*** SOURCE DATA ***

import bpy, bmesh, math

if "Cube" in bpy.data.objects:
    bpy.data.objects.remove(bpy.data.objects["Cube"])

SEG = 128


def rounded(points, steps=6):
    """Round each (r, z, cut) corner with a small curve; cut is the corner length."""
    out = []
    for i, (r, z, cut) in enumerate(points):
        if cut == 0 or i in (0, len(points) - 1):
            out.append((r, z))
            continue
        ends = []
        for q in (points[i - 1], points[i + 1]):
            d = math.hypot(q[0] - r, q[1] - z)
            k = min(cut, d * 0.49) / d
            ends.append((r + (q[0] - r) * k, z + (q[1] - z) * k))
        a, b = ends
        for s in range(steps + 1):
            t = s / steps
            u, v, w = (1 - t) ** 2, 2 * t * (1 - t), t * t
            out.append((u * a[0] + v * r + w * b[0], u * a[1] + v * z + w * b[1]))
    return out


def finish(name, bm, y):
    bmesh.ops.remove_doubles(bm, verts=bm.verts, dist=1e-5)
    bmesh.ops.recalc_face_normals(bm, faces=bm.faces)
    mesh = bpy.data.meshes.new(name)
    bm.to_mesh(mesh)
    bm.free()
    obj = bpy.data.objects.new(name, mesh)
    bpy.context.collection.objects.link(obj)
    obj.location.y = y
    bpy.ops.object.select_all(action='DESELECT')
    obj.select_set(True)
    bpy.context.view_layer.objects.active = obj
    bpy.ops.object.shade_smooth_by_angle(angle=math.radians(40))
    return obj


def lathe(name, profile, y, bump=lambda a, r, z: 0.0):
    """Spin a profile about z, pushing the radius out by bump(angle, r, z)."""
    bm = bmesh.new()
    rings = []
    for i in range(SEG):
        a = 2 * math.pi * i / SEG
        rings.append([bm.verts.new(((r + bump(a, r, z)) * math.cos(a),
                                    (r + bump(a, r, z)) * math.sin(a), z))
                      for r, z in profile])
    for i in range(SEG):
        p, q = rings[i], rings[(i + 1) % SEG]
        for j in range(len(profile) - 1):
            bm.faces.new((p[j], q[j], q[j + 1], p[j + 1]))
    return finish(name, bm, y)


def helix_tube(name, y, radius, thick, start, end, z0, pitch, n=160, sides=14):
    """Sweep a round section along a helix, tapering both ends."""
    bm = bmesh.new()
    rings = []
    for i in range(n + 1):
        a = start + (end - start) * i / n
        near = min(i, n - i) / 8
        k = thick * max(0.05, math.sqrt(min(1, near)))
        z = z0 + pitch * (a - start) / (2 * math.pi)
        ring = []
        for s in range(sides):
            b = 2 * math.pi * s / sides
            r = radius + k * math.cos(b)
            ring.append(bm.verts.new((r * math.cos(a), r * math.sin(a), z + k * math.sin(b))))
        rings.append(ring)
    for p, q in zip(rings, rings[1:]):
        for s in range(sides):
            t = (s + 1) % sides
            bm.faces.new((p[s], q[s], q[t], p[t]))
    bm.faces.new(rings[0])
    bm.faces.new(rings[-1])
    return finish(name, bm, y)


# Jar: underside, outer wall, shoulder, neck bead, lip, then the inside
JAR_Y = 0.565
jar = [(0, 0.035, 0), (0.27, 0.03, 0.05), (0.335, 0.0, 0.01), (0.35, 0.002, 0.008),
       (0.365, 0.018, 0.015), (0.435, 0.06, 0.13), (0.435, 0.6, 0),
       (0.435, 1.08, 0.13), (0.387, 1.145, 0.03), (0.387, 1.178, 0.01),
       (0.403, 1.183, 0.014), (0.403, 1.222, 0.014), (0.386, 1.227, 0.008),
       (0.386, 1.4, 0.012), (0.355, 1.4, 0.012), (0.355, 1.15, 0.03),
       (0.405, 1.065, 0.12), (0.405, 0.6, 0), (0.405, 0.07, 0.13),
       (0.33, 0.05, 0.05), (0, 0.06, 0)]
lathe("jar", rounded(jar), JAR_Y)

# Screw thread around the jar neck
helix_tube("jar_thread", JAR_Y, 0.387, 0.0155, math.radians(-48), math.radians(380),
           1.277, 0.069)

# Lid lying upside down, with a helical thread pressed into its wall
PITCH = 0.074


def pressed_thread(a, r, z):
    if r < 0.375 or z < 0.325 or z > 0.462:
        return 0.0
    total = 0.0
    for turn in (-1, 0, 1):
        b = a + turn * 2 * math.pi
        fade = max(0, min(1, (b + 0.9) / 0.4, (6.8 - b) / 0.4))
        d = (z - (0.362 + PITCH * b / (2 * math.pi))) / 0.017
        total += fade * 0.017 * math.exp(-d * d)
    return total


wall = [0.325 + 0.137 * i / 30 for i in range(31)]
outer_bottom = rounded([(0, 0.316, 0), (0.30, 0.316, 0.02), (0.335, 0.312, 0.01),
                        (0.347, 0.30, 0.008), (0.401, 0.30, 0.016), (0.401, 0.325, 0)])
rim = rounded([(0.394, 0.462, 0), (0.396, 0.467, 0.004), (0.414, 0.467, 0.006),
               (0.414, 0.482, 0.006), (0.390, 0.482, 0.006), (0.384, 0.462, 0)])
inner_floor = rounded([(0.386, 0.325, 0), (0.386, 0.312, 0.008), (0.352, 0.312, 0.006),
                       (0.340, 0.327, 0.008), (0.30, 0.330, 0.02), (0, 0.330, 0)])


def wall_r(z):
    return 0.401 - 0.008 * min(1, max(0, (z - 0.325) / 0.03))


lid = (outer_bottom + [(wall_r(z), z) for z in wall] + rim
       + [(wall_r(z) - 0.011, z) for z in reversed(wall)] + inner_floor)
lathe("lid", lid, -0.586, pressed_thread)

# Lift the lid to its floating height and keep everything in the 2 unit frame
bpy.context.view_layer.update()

*** End of SOURCE DATA ***
*** SOURCE DATA ***

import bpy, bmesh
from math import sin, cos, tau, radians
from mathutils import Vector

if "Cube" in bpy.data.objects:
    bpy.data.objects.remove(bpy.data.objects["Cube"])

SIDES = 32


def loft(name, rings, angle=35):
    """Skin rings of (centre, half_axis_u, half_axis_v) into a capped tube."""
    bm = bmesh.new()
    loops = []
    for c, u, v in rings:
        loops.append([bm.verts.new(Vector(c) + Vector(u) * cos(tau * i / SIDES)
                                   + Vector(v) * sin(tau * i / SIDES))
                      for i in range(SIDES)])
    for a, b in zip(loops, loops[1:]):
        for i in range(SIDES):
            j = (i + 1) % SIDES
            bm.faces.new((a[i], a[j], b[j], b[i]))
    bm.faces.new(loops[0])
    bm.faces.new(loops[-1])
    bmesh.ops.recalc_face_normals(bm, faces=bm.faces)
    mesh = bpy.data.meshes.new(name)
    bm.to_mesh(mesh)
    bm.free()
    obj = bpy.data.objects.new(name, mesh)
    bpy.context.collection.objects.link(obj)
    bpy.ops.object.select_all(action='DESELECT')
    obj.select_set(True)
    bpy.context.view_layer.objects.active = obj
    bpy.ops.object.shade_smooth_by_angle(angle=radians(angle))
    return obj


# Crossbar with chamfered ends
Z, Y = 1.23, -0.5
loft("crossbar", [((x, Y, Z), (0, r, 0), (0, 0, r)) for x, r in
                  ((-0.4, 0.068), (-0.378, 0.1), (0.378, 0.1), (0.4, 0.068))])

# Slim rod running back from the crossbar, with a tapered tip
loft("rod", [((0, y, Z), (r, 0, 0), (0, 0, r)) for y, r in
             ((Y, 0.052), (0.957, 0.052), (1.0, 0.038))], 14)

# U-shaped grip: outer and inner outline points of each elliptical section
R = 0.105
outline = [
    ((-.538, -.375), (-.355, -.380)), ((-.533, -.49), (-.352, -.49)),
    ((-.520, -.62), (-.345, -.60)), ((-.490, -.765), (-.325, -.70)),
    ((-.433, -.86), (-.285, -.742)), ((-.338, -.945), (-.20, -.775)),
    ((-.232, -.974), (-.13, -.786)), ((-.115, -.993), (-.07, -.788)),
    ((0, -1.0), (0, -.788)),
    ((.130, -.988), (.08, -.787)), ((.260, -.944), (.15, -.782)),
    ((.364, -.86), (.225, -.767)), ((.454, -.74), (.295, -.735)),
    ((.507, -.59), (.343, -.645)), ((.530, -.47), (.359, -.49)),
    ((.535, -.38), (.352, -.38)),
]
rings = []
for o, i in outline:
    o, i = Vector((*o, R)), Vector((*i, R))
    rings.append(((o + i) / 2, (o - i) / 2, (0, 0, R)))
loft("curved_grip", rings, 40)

*** End of SOURCE DATA ***

> _TASK ITEM_
Retype only the lines above between the line with "k = min(cut, d * 0.49) / d" and the line with "def lathe(name, profile, y, bump=lambda", counting those two lines as well, and keep every character as it is.

> _EXERCISE ANSWER_
            k = min(cut, d * 0.49) / d
            ends.append((r + (q[0] - r) * k, z + (q[1] - z) * k))
        a, b = ends
        for s in range(steps + 1):
            t = s / steps
            u, v, w = (1 - t) ** 2, 2 * t * (1 - t), t * t
            out.append((u * a[0] + v * r + w * b[0], u * a[1] + v * z + w * b[1]))
    return out


def finish(name, bm, y):
    bmesh.ops.remove_doubles(bm, verts=bm.verts, dist=1e-5)
    bmesh.ops.recalc_face_normals(bm, faces=bm.faces)
    mesh = bpy.data.meshes.new(name)
    bm.to_mesh(mesh)
    bm.free()
    obj = bpy.data.objects.new(name, mesh)
    bpy.context.collection.objects.link(obj)
    obj.location.y = y
    bpy.ops.object.select_all(action='DESELECT')
    obj.select_set(True)
    bpy.context.view_layer.objects.active = obj
    bpy.ops.object.shade_smooth_by_angle(angle=math.radians(40))
    return obj


def lathe(name, profile, y, bump=lambda a, r, z: 0.0):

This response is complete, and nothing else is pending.